COLUMBUS, Ohio Scientists who have determined how much carbon is stored annually in upper Midwest forests hope their findings will be used to accelerate global discussion about the strategy of managing forests to offset greenhouse gas emissions.
In an era of competing land use demands, the researchers argue that forests help stabilize the climate and are abundant sources of other ecological goods and services such as cleansed air, fertile soil and filtered water.

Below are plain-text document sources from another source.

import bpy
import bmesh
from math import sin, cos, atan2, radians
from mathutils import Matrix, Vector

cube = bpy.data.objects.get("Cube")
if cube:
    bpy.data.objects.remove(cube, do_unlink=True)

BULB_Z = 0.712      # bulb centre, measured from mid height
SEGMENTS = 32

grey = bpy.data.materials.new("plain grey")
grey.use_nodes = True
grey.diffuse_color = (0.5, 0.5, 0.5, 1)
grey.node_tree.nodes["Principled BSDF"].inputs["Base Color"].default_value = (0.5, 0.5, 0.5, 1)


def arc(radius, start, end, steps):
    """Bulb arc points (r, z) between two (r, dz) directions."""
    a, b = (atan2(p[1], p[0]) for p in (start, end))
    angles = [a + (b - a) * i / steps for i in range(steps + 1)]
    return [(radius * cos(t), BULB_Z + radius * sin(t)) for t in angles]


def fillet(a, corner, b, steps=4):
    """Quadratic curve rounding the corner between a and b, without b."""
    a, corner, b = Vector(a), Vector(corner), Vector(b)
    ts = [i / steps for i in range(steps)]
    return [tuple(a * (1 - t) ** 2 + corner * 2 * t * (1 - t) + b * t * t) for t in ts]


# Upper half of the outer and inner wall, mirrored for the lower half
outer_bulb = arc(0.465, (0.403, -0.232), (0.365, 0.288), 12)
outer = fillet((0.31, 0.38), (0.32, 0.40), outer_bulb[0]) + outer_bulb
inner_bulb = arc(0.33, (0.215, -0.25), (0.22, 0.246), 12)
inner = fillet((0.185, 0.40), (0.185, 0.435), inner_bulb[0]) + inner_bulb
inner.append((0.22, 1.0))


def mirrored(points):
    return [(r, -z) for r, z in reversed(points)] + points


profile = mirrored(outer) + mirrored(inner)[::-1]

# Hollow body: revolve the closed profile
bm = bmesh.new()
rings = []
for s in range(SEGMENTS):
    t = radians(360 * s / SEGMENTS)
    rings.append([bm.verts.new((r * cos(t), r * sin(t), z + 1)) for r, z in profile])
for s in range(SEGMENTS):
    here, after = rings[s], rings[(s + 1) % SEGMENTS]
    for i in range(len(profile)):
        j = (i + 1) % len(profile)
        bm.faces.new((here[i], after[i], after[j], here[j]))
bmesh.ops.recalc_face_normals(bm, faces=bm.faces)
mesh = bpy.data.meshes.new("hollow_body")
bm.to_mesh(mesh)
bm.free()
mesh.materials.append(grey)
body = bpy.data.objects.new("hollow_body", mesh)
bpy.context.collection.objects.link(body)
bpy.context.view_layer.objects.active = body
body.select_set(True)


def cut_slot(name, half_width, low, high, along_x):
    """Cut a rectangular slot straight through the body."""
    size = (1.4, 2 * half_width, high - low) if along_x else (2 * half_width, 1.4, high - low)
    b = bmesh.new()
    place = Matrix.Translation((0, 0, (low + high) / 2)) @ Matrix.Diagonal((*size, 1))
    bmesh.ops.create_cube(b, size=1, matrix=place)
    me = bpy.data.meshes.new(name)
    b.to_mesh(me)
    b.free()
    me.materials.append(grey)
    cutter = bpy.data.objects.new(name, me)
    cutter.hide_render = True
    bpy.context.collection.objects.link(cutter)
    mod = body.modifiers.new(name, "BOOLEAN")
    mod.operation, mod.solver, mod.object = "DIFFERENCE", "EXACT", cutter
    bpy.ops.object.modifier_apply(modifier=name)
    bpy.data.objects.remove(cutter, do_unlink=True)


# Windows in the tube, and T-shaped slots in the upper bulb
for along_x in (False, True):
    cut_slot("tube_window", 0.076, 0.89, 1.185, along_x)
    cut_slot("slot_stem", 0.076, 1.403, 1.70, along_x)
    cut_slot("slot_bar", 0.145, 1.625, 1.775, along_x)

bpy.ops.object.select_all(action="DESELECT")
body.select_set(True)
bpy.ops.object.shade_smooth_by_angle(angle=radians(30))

Quantifying the amount of carbon that forests can keep out of the atmosphere is one way of showing forests' value to energy policymakers, the researchers suggest.
"Demonstrating that forests have economic value because they offer carbon offsets might also help citizens have an appropriately broad appreciation for the things that forests do for them beyond providing recreation or wood used for construction or paper pulp," said Peter Curtis, professor and chair of evolution, ecology and organismal biology at Ohio State University.
Curtis is the senior author of a paper published in a recent issue of the journal BioScience that quantifies annual carbon storage capacity in forests in the upper Great Lakes region and details how historic land use, climate patterns and tree turnover influence forests' carbon storage trends.
The researchers' calculations suggest that carbon storage in Midwestern forests could offset the greenhouse gas emissions of almost two-thirds of nearby populations, and that proper management of forests could sustain or increase their storage capacity for future generations.
Based on measurements taken between 1999 and 2005 at a forest study site in northern Michigan, the scientists have determined that similar upper Midwest forests covering an estimated 40,000 square miles store an average of 1,300 pounds of carbon per acre per year.
Factoring in effects of climate, history and tree type, the researchers developed an equati
|Contact: Peter Curtis|
Ohio State University